JR Tokai, the railway serving central Japan, aims to showcase its technology to a worldwide audience by offering foreign passengers the chance to experience journeys at a maximum speed of 500 kph on the Chuo Shinkansen Line.
At present, JR Tokai is running experimental trains on a test line stretching around 43 km in Yamanashi Prefecture.
The company plans to extend the existing test line by about 6 km to run the trains, the source said, adding that passengers would then be able to get on and off the trains between the new station and the maglev train experiment facility in Tsuru, Yamanashi Prefecture.
“There’s a chance we will (create a new station in time for the Olympics) if we get more people calling for experiential rides on the trains,” Yoshiomi Yamada, president of JR Tokai, told a news conference earlier this month.
A JR Tokai official added that construction of the new station in Kofu would be “relatively easy,” as the station would be built above the ground and no tunnels would be necessary to connect it to the experiment center. Negotiations on acquisitions of land, however, might take some time, the official said.
Under JR Tokai’s current plan, the maglev train link will first open between Shinagawa, the Tokyo terminal for the service, and Nagoya, capital of the Chubu region, in 2027.
The new train will connect the two cities, located 286 km apart, in 40 minutes — less than half the time of existing shinkansen bullet train services.
Construction of the Tokyo-Nagoya Linear Chuo Shinkansen Line is expected to begin in the fall of this year.
The maglev line is seen as a second high-speed link for the country’s three key metropolises of Tokyo, Nagoya and Osaka that will provide a backup when the existing shinkansen line becomes obsolete or if it is damaged by a major earthquake.
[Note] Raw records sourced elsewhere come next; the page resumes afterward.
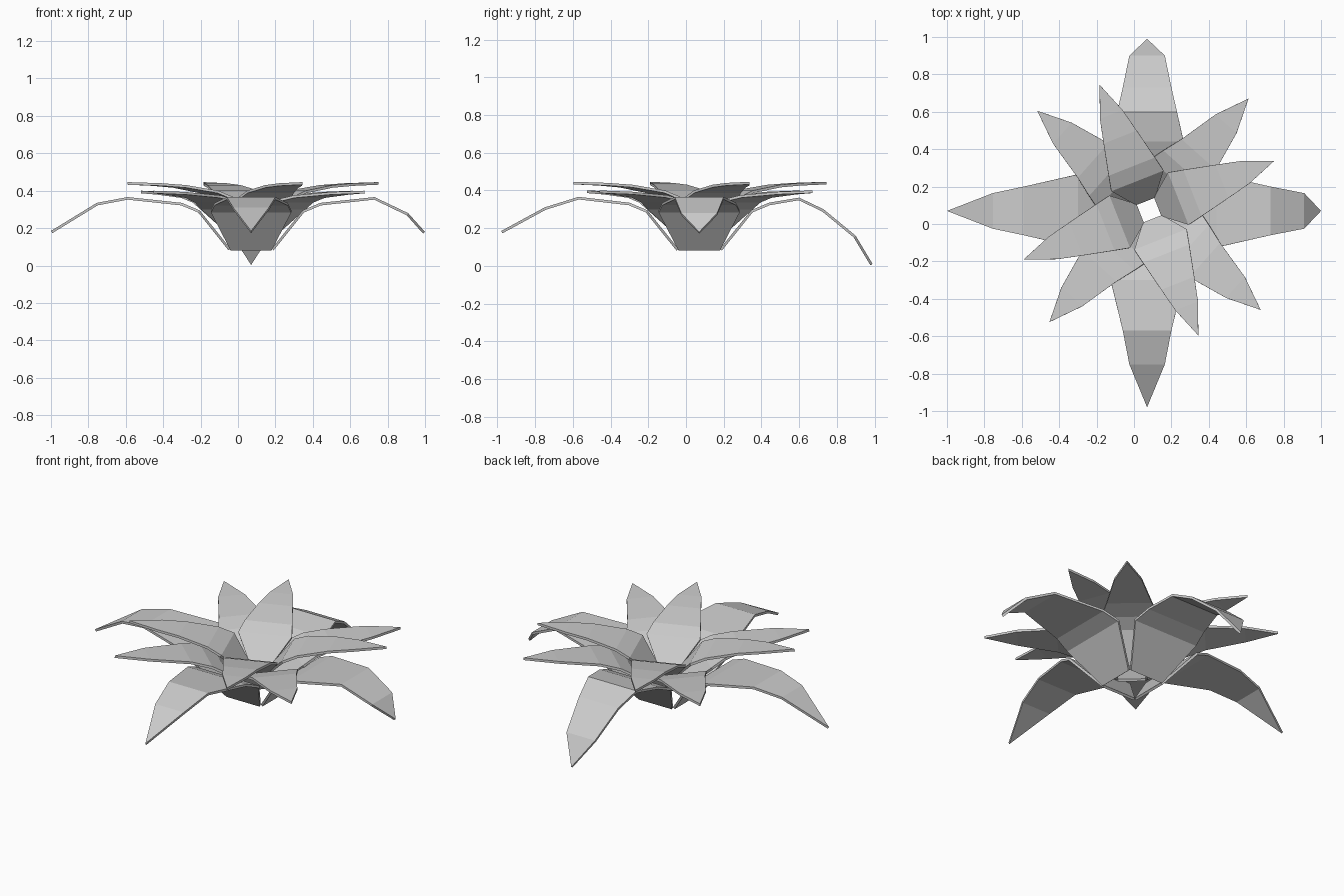
import bpy
import bmesh
from math import radians
from mathutils import Matrix, Vector

if "Cube" in bpy.data.objects:
    bpy.data.objects.remove(bpy.data.objects["Cube"])


def leaf(name, sections, tip, angle, centre):
    """Folded leaf blade: sections are (distance, half width, height)."""
    bm = bmesh.new()
    rows = [[bm.verts.new((r, s * w, z)) for s in (-1, 1)] for r, w, z in sections]
    for a, b in zip(rows, rows[1:]):
        bm.faces.new((a[0], b[0], b[1], a[1]))
    point = bm.verts.new((tip[0], 0, tip[1]))
    bm.faces.new((rows[-1][0], point, rows[-1][1]))
    bm.transform(Matrix.Translation(Vector((*centre, 0))) @ Matrix.Rotation(radians(angle), 4, 'Z'))
    mesh = bpy.data.meshes.new(name)
    bm.to_mesh(mesh)
    bm.free()
    obj = bpy.data.objects.new(name, mesh)
    bpy.context.collection.objects.link(obj)
    solid = obj.modifiers.new("thickness", 'SOLIDIFY')
    solid.thickness = 0.014
    solid.offset = -1
    return obj


# Outer drooping leaves share the lower cup, each bends its own way
cup = [(0.11, 0.11, 0.09), (0.275, 0.215, 0.295), (0.37, 0.195, 0.335)]
long_droop = [(0.66, 0.13, 0.366), (0.825, 0.095, 0.335)]
outer = {
    "outer_leaf_right": (0, [(0.66, 0.13, 0.366), (0.84, 0.095, 0.28)], (0.93, 0.18)),
    "outer_leaf_back": (90, [(0.53, 0.16, 0.362), (0.66, 0.13, 0.30), (0.83, 0.095, 0.16)], (0.92, 0.01)),
    "outer_leaf_left": (180, long_droop, (1.07, 0.185)),
    "outer_leaf_front": (270, [(0.64, 0.13, 0.366), (0.82, 0.095, 0.31)], (1.05, 0.185)),
}
for name, (angle, bend, tip) in outer.items():
    leaf(name, cup + bend, tip, angle, (0.07, 0.07))

# Middle and inner rings of flatter leaves
middle = [(0.075, 0.075, 0.16), (0.21, 0.175, 0.31), (0.29, 0.155, 0.35),
          (0.40, 0.123, 0.375), (0.62, 0.075, 0.393)]
inner = [(0.05, 0.055, 0.23), (0.168, 0.15, 0.365), (0.25, 0.133, 0.40),
         (0.42, 0.095, 0.43), (0.55, 0.065, 0.44)]
for i in range(4):
    leaf(f"middle_leaf_{i + 1}", middle, (0.80, 0.40), 48.3 + 90 * i, (0.08, 0.073))
    leaf(f"inner_leaf_{i + 1}", inner, (0.72, 0.446), 21.5 + 90 * i, (0.08, 0.074))
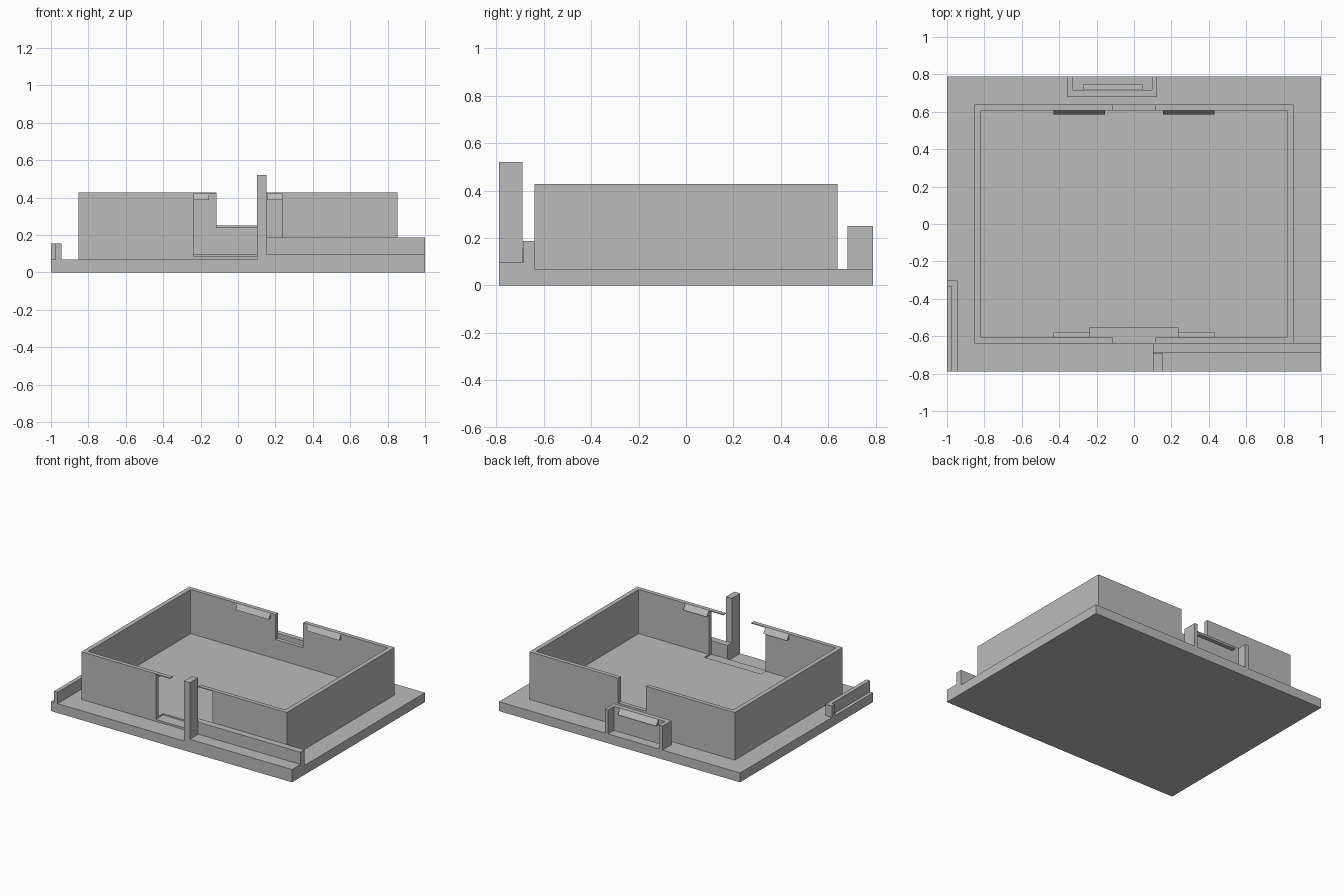
import bpy
import bmesh
from mathutils import Vector

cube = bpy.data.objects.get("Cube")
if cube:
    bpy.data.objects.remove(cube, do_unlink=True)

grey = bpy.data.materials.new("plain grey")
grey.use_nodes = True
grey.diffuse_color = (0.5, 0.5, 0.5, 1)
grey.node_tree.nodes["Principled BSDF"].inputs["Base Color"].default_value = (0.5, 0.5, 0.5, 1)


def prism(name, outline, axis, lo, hi):
    """Extrude a 2D outline along an axis; the outline holds the other two axes in order."""
    def place(p, depth):
        co = list(p)
        co.insert("xyz".index(axis), depth)
        return Vector(co)

    bm = bmesh.new()
    face = bm.faces.new([bm.verts.new(place(p, lo)) for p in outline])
    ext = bmesh.ops.extrude_face_region(bm, geom=[face], use_keep_orig=True)
    moved = [g for g in ext["geom"] if isinstance(g, bmesh.types.BMVert)]
    bmesh.ops.translate(bm, verts=moved, vec=place((0, 0), hi - lo))
    bmesh.ops.recalc_face_normals(bm, faces=bm.faces)
    mesh = bpy.data.meshes.new(name)
    bm.to_mesh(mesh)
    bm.free()
    mesh.materials.append(grey)
    obj = bpy.data.objects.new(name, mesh)
    bpy.context.collection.objects.link(obj)
    return obj


def box(name, x, y, z):
    return prism(name, [(x[0], y[0]), (x[1], y[0]), (x[1], y[1]), (x[0], y[1])], "z", *z)


def mirrored(half):
    """Complete a right-hand half outline with its mirror image in x."""
    return half + [(-x, v) for x, v in reversed(half)]


def clip(name, x, wall, tip, top):
    """Snap wedge, sloping out from the wall down to its tip."""
    prism(name, [(wall, top), (tip, top - 0.04), (wall, top - 0.04)], "x", *x)


BASE, FLOOR, SILL, TOP = 0.07, 0.096, 0.085, 0.427
OX, OY, IX, IY = 0.852, 0.639, 0.818, 0.608     # outer and inner wall limits
DOOR, SLOT = 0.235, 0.115                       # half widths of the openings
EDGE = 0.788

# Base plate
box("base_plate", (-1, 1), (-EDGE, EDGE), (0, BASE))

# Tray floor with a shallow recess behind the front opening
prism("tray_floor", mirrored([(DOOR, -0.553), (DOOR, -IY), (IX, -IY), (IX, IY)]),
      "z", BASE, FLOOR)
box("recess_floor", (-DOOR, DOOR), (-IY, -0.553), (BASE, SILL))

# Tray walls: front with a wide opening under thin lips, back with a notch
prism("front_wall", mirrored([(DOOR, SILL), (DOOR, TOP - 0.006), (SLOT, TOP - 0.006),
                              (SLOT, TOP), (OX, TOP), (OX, BASE)]), "y", -OY, -IY)
prism("back_wall", mirrored([(SLOT, 0.24), (SLOT, TOP), (OX, TOP), (OX, BASE)]), "y", IY, OY)
for side, s in (("left", 1), ("right", -1)):
    box(side + "_wall", sorted((s * IX, s * OX)), (-IY, IY), (BASE, TOP))
    clip(side + "_front_clip", sorted((s * DOOR, s * 0.43)), -IY, -0.58, TOP)
    clip(side + "_back_clip", sorted((s * 0.155, s * 0.43)), IY, 0.585, TOP)

# Stepped rail and post on the front edge
prism("front_rail", [(-EDGE, BASE), (-OY, BASE), (-OY, 0.187), (-0.688, 0.187),
                     (-0.688, FLOOR), (-EDGE, FLOOR)], "x", 0.102, 1)
box("front_post", (0.102, 0.152), (-EDGE, -0.69), (BASE, 0.52))

# Hooked rail on the right edge
prism("side_rail", [(-0.975, -EDGE), (-0.945, -EDGE), (-0.945, -0.303), (-1, -0.303),
                    (-1, -0.335), (-0.975, -0.335)], "z", BASE, 0.155)

# Bracket behind the notch, open to the back, with its clip
prism("back_bracket", [(-0.357, EDGE), (-0.357, 0.68), (0.122, 0.68), (0.122, EDGE),
                       (0.095, EDGE), (0.095, 0.717), (-0.327, 0.717), (-0.327, EDGE)],
      "z", BASE, 0.25)
clip("bracket_clip", (-0.273, 0.045), 0.717, 0.745, 0.25)
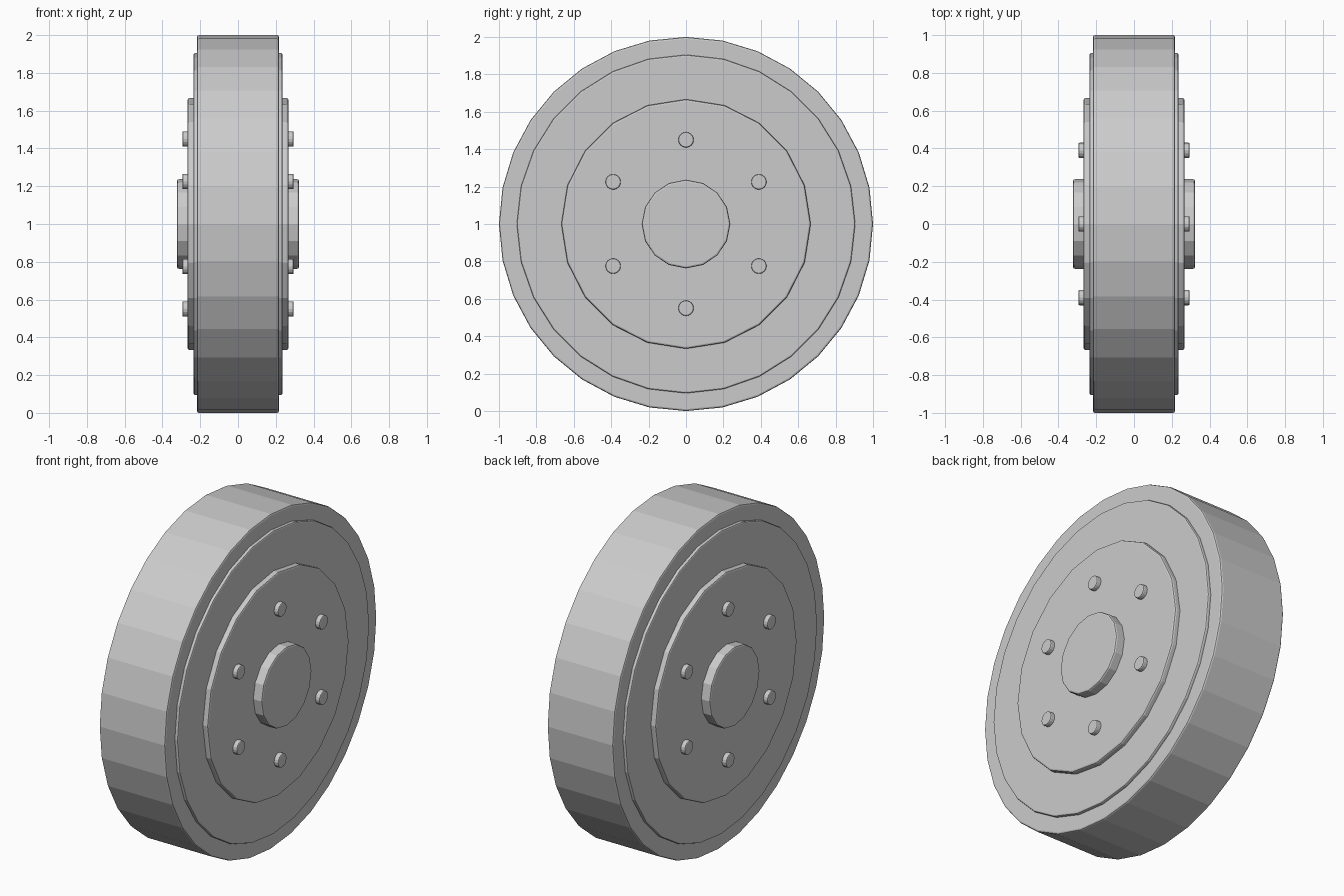
import bpy
import bmesh
from math import radians, sin, cos
from mathutils import Matrix

cube = bpy.data.objects.get("Cube")
if cube:
    bpy.data.objects.remove(cube, do_unlink=True)

grey = bpy.data.materials.new("mid_grey")
grey.use_nodes = True
colour = (0.6, 0.6, 0.6, 1)
grey.diffuse_color = colour
grey.node_tree.nodes["Principled BSDF"].inputs["Base Color"].default_value = colour

CENTRE_Z = 1.0


def disc(name, radius, half_width, sides, bevel, x=0, y=0, z=0):
    """Flat-sided disc whose axis runs along x, with softened rims."""
    bm = bmesh.new()
    bmesh.ops.create_cone(bm, cap_ends=True, segments=sides, radius1=radius,
                          radius2=radius, depth=2 * half_width,
                          matrix=Matrix.Rotation(radians(90), 4, 'Y'))
    mesh = bpy.data.meshes.new(name)
    bm.to_mesh(mesh)
    bm.free()
    mesh.materials.append(grey)
    obj = bpy.data.objects.new(name, mesh)
    obj.location = (x, y, CENTRE_Z + z)
    bpy.context.collection.objects.link(obj)
    mod = obj.modifiers.new("rim_bevel", 'BEVEL')
    mod.width = bevel
    mod.segments = 2
    mod.limit_method = 'ANGLE'
    mod.angle_limit = radians(45)
    return obj


# Stepped wheel body, from the broad tread to the narrow hub
disc("tread", 1.0, 0.217, 32, 0.01)
disc("rim_plate", 0.905, 0.235, 28, 0.008)
disc("inner_plate", 0.667, 0.267, 20, 0.01)
disc("hub", 0.237, 0.323, 16, 0.01)

# Ring of six bolts on each face
for side, label in ((1, "left"), (-1, "right")):
    for i in range(6):
        a = radians(60 * i)
        disc(f"{label}_bolt_{i + 1}", 0.041, 0.018, 16, 0.006,
             side * 0.276, 0.45 * sin(a), 0.45 * cos(a))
In a time of both misinformation and too much information, quality journalism is more crucial than ever.
By subscribing, you can help us get the story right.